We live in dangerous times. The weight of society’s concept of “reality” bends our overburdened spines toward the sidewalk. The monotonous replays of our lives we see on reality television loop endlessly. There is no escape.
In a 2010 interview, Facebook CEO Mark Zuckerberg stated that “the days of you having a different image for your work friends or co-workers and for the other people you know are probably coming to an end pretty quickly,” declaring further that “having two identities for yourself is an example of a lack of integrity.”

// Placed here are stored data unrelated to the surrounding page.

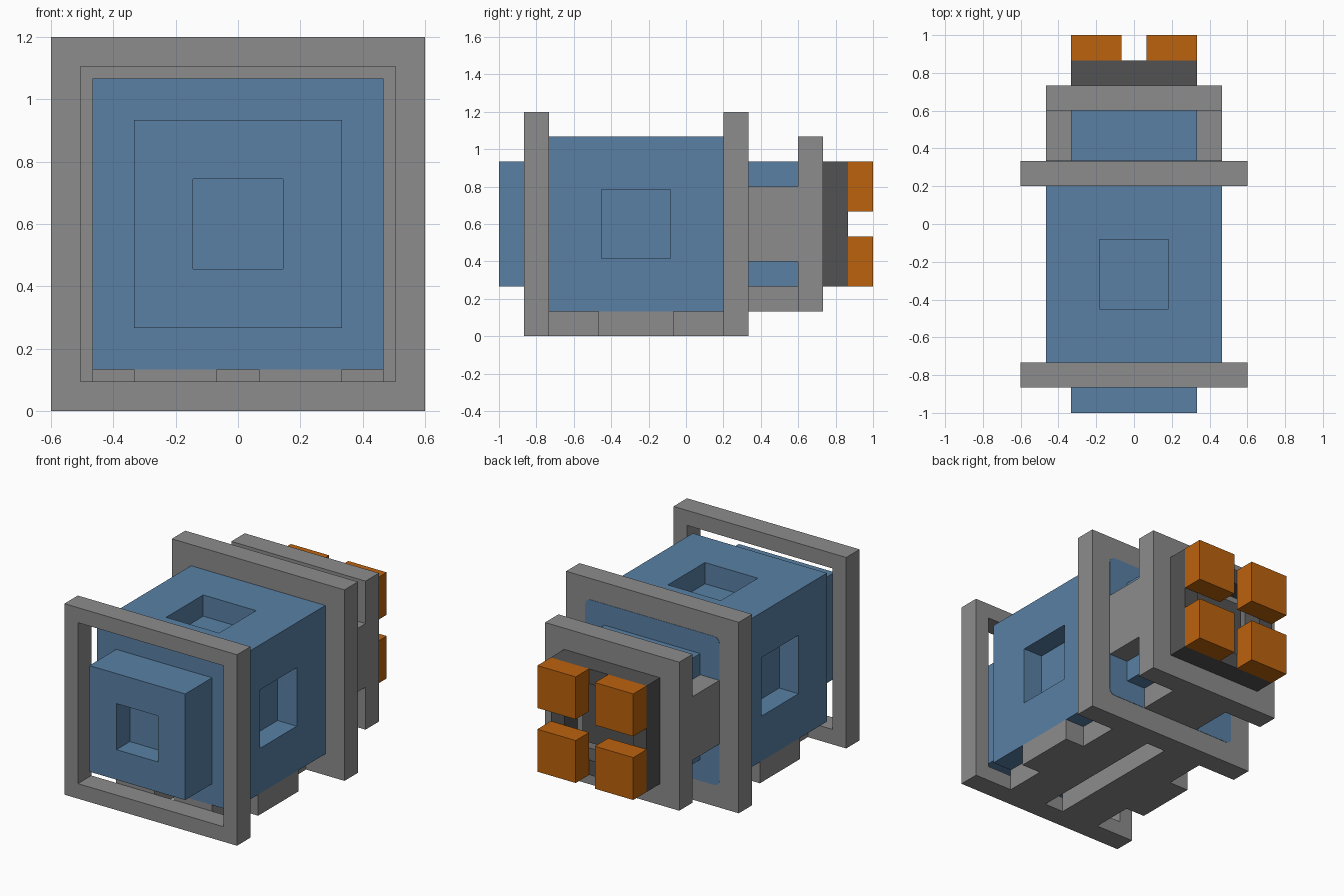
import bpy, bmesh
from mathutils import Vector

if "Cube" in bpy.data.objects:
    bpy.data.objects.remove(bpy.data.objects["Cube"])

U = 2 / 15  # the whole model sits on a 9 x 15 x 9 grid of this unit


def material(name, rgb):
    m = bpy.data.materials.new(name)
    m.diffuse_color = (*rgb, 1)
    m.use_nodes = True
    m.node_tree.nodes["Principled BSDF"].inputs["Base Color"].default_value = m.diffuse_color
    return m


BLUE = material("steel blue", (0.10, 0.217, 0.375))
GREY = material("mid grey", (0.262, 0.262, 0.262))
DARK = material("dark grey", (0.086, 0.086, 0.086))
ORANGE = material("orange", (0.50, 0.122, 0.004))


def face_towards(bm, direction):
    """Outermost face looking in the given direction."""
    d = Vector(direction)
    faces = [f for f in bm.faces if f.normal.dot(d) > 0.99]
    return max(faces, key=lambda f: f.calc_center_median().dot(d))


def block(name, mat, x, y, z, pockets=(), rim=0, through=False, bevel=0):
    """Box from grid ranges; square pockets one unit deep, or a ring if through."""
    bm = bmesh.new()
    bmesh.ops.create_cube(bm, size=1)
    for v in bm.verts:
        for i, (lo, hi) in enumerate((x, y, z)):
            v.co[i] = (hi if v.co[i] > 0 else lo) * U
    bm.normal_update()
    if bevel:
        edges = [e for e in bm.edges
                 if abs((e.verts[0].co - e.verts[1].co).normalized().y) > 0.9]
        bmesh.ops.bevel(bm, geom=edges, offset=bevel, segments=3, profile=0.5, affect='EDGES')
    targets = [(f, Vector(d)) for d in pockets for f in [face_towards(bm, d)]]
    for f, d in targets:
        bmesh.ops.inset_individual(bm, faces=[f], thickness=rim * U)
    if through:
        edges = [e for f, d in targets for e in f.edges]
        bmesh.ops.delete(bm, geom=[f for f, d in targets], context='FACES_ONLY')
        bmesh.ops.bridge_loops(bm, edges=edges)
    else:
        for f, d in targets:
            new = bmesh.ops.extrude_discrete_faces(bm, faces=[f])["faces"][0]
            bmesh.ops.translate(bm, verts=new.verts, vec=-d * U)
    bmesh.ops.recalc_face_normals(bm, faces=bm.faces)
    mesh = bpy.data.meshes.new(name)
    bm.to_mesh(mesh)
    bm.free()
    mesh.materials.append(mat)
    ob = bpy.data.objects.new(name, mesh)
    bpy.context.collection.objects.link(ob)
    return ob


BOTH_Y = [(0, -1, 0), (0, 1, 0)]

# Main body with a square hole in each side, and the front block
block("main_body", BLUE, (-3.5, 3.5), (-5.5, 1.5), (1, 8),
      [(1, 0, 0), (-1, 0, 0), (0, 0, 1), (0, 0, -1)], 3)
block("front_block", BLUE, (-2.5, 2.5), (-7.5, -5.5), (2, 7), [(0, -1, 0)], 2)

# Front frame is open, rear frame carries a flush rounded panel
block("front_frame", GREY, (-4.5, 4.5), (-6.5, -5.5), (0, 9), BOTH_Y, 1, True)
block("rear_frame", GREY, (-4.5, 4.5), (1.5, 2.5), (0, 9))
block("rear_panel", BLUE, (-3.5, 3.5), (2.48, 2.515), (1, 8), bevel=0.035)

# Base: two rails with a slot between them, each with a wider middle
for s, side in ((1, "right"), (-1, "left")):
    block("base_rail_" + side, GREY, sorted((s * 0.5, s * 2.5)), (-5.5, 1.5), (0, 1))
    block("base_tab_" + side, GREY, sorted((s * 2.5, s * 3.5)), (-3.5, -0.5), (0, 1))
    block("neck_strut_" + side, GREY, sorted((s * 2.5, s * 3.5)), (2.5, 4.5), (3, 6))

# Neck and its flange
block("neck_core", BLUE, (-2.5, 2.5), (2.5, 4.5), (2, 7))
block("neck_strut_bottom", GREY, (-1.5, 1.5), (2.5, 4.5), (1, 2))
block("neck_flange", GREY, (-3.5, 3.5), (4.5, 5.5), (1, 8))

# Dark socket with a recess, and four orange contacts
block("socket_ring", DARK, (-2.5, 2.5), (5.5, 6.5), (2, 7), BOTH_Y, 1, True)
block("socket_floor", DARK, (-1.5, 1.5), (5.45, 5.56), (3, 6))
for s, side in ((1, "right"), (-1, "left")):
    for z, level in ((2, "lower"), (5, "upper")):
        block(f"contact_{level}_{side}", ORANGE,
              sorted((s * 0.5, s * 2.5)), (6.5, 7.5), (z, z + 2))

One can hardly keep one’s hackles from rising. It is now a “lack of integrity” to step out of the prison you’ve made for yourself. It is a “lack of integrity” to weld pipes for a living and when the whistle blows you run home and clean up for dinner date in which you will wow your lover with a delightful pseudo-knowledge of fine wine and minimalist brain surgery. The light and the shadow has become a single, gray smear, a fog. It’s one or the other, Bunky. The narrative stops here. You can no longer make yourself into who you want to be at a particular moment. Zuck speaks, the world freaks.
Turin is known for a few things. Heavy industry is one. Fiats don’t build themselves. Elegant cafes are another. Light and dark. You can have them both.
Imagine turning a corner and entering the Galleria Subalpina after a day filled with thudding machinery and bad news.
The light has been calmed for you, distributed softly around you. Perhaps a drink? Il Caffè Baratti & Milano awaits you, whoever you’ve decided to be that moment.
The barmen will scurry for you the pipe-welder, for you the writer of stories, for you the crazed philosopher. You can belly up to the bar and plot the end of the Republic with an inexpensive coffee if you wish. (When he wanted to know what was happening politically, King Vittorio Emanuele II would ask his subordinates something like, “What news comes from the Cafes today?”)
Nietzsche whiled away many hours at the Barati & Milano. He finished writing three books in its opulent Baroqueness.
Order Torino’s famous bicerin, layering fine espresso, melted chocolate and rich steamed milk.
Enjoy the perfectly arranged flowers in the light. Enjoy the businessmen and their lovers and their Champagne in the shadows.
Or, have lunch.
Contrast. It is the spigot from which life flows.
The Galleria Subalpina was built in 1873. The architect was Pietro Carrera. And here we end with the final twist: The sensual galleria was named after the bank that funded its construction, Banca dell’Industria Subalpina.
Location: Piazza Castello – via Cesare Battisti